• _TASK_
Tally the lines of these entries that include "True"; respond with only that tally.

Stored data

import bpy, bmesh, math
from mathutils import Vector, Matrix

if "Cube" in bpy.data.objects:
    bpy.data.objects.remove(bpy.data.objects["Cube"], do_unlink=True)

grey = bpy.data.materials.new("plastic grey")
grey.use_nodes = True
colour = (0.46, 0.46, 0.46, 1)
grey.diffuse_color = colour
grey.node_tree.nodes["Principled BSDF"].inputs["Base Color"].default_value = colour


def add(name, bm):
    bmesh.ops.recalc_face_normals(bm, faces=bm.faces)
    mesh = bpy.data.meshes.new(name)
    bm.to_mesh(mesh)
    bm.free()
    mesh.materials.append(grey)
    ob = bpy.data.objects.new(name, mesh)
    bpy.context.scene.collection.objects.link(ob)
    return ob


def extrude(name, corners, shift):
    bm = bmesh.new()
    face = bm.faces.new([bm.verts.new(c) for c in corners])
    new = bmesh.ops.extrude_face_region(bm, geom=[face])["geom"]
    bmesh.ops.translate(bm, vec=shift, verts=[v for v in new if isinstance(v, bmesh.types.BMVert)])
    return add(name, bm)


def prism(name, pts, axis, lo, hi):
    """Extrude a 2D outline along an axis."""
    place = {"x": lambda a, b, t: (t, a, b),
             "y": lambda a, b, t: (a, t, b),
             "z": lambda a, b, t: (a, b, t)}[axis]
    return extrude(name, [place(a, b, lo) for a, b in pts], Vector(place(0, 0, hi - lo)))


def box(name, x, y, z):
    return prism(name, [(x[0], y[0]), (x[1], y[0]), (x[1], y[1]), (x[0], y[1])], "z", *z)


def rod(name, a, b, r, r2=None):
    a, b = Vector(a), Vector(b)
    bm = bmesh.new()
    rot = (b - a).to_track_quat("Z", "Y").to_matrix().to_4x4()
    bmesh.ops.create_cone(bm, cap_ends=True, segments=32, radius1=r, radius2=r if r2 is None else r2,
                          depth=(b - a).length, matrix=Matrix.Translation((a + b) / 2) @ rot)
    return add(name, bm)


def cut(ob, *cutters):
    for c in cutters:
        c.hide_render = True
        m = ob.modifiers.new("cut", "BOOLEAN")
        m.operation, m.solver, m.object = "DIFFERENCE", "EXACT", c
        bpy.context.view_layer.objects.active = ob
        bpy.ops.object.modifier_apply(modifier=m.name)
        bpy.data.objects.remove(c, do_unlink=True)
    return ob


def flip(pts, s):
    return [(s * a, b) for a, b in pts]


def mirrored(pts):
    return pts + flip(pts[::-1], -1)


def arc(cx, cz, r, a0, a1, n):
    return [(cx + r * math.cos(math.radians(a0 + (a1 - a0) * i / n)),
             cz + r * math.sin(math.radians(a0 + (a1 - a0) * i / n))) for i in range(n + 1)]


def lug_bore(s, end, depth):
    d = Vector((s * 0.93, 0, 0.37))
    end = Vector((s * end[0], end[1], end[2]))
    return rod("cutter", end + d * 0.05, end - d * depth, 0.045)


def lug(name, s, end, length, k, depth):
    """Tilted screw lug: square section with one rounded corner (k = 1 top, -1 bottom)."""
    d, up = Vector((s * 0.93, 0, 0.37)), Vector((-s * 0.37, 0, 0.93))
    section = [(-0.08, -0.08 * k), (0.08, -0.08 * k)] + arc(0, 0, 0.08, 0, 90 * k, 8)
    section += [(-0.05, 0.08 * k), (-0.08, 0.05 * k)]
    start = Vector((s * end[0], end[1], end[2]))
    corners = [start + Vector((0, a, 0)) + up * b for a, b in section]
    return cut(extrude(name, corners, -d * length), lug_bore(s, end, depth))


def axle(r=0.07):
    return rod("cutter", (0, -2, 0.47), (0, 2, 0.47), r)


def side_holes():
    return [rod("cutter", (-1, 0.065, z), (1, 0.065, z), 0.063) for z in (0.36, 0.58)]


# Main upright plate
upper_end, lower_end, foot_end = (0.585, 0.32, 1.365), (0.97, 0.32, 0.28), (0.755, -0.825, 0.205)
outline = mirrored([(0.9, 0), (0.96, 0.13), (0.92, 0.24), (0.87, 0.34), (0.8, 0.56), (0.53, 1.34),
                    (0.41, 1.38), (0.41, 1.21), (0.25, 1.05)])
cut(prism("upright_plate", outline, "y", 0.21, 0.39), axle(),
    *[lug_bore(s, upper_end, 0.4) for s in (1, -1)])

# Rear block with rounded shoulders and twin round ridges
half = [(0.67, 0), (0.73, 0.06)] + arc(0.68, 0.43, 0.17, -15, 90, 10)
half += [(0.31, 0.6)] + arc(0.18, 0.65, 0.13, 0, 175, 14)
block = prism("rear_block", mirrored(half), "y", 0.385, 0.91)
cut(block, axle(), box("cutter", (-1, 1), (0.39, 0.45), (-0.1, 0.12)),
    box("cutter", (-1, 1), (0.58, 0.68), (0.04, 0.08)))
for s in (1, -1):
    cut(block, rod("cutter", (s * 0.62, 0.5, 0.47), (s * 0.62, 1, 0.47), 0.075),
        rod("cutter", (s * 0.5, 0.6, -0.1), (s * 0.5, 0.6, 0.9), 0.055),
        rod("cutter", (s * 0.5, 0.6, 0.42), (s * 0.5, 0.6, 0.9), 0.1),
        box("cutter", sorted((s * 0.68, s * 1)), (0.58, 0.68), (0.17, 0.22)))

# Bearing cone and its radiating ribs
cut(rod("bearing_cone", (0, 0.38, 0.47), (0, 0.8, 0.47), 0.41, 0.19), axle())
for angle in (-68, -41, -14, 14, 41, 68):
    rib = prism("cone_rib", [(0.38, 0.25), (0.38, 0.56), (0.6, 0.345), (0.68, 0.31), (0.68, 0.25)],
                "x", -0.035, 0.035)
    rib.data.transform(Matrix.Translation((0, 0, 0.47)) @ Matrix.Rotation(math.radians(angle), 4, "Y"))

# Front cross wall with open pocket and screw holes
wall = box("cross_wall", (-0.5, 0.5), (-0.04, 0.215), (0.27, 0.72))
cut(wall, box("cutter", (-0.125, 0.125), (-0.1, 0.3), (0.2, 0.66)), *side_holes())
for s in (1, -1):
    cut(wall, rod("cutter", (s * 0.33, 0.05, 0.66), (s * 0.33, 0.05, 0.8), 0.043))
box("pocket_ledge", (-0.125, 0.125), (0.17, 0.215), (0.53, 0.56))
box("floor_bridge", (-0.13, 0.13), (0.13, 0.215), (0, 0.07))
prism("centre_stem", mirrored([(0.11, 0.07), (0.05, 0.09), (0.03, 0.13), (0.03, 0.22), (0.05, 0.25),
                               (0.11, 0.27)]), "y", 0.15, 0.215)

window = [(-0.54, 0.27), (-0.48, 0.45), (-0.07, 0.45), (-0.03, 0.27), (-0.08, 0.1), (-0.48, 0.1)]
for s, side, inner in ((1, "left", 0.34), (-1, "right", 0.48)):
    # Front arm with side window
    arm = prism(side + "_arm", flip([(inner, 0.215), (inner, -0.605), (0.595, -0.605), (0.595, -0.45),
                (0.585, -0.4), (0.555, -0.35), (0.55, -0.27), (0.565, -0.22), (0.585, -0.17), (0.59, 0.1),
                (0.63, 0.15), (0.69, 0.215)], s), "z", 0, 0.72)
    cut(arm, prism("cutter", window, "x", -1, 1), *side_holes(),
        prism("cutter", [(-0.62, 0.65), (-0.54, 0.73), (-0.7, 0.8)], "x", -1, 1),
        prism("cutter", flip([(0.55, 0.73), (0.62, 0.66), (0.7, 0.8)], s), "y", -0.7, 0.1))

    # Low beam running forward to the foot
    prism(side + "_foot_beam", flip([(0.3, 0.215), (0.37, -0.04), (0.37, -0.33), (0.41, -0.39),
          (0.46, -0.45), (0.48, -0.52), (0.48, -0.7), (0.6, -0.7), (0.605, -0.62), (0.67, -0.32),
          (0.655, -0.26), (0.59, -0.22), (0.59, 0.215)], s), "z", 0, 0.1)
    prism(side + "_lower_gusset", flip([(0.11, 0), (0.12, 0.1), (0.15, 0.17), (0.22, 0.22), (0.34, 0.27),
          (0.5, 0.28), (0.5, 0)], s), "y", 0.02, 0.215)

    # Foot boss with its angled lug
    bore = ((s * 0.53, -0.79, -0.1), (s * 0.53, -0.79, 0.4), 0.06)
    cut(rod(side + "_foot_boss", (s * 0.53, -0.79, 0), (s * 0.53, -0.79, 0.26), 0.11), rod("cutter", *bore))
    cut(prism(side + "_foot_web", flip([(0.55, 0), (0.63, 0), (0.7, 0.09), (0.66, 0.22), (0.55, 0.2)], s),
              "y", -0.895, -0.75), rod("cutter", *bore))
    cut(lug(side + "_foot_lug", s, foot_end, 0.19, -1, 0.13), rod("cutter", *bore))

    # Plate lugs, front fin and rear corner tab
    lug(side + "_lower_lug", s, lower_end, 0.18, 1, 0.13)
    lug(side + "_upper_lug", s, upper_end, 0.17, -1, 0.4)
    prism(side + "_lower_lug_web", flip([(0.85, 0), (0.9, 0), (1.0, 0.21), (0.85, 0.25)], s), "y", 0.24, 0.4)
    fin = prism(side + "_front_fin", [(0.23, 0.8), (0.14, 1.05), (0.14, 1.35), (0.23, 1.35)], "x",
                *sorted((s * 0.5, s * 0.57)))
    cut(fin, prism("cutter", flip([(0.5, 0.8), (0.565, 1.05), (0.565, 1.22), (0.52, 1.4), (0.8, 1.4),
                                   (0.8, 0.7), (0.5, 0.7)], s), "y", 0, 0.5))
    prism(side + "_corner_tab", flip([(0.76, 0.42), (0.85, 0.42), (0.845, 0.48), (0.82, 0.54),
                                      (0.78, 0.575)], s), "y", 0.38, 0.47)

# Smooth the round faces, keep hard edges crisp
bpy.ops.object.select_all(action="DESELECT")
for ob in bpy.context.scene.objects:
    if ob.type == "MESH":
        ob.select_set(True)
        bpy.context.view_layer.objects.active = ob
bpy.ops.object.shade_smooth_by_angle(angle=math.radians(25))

• _YOUR RESPONSE_
6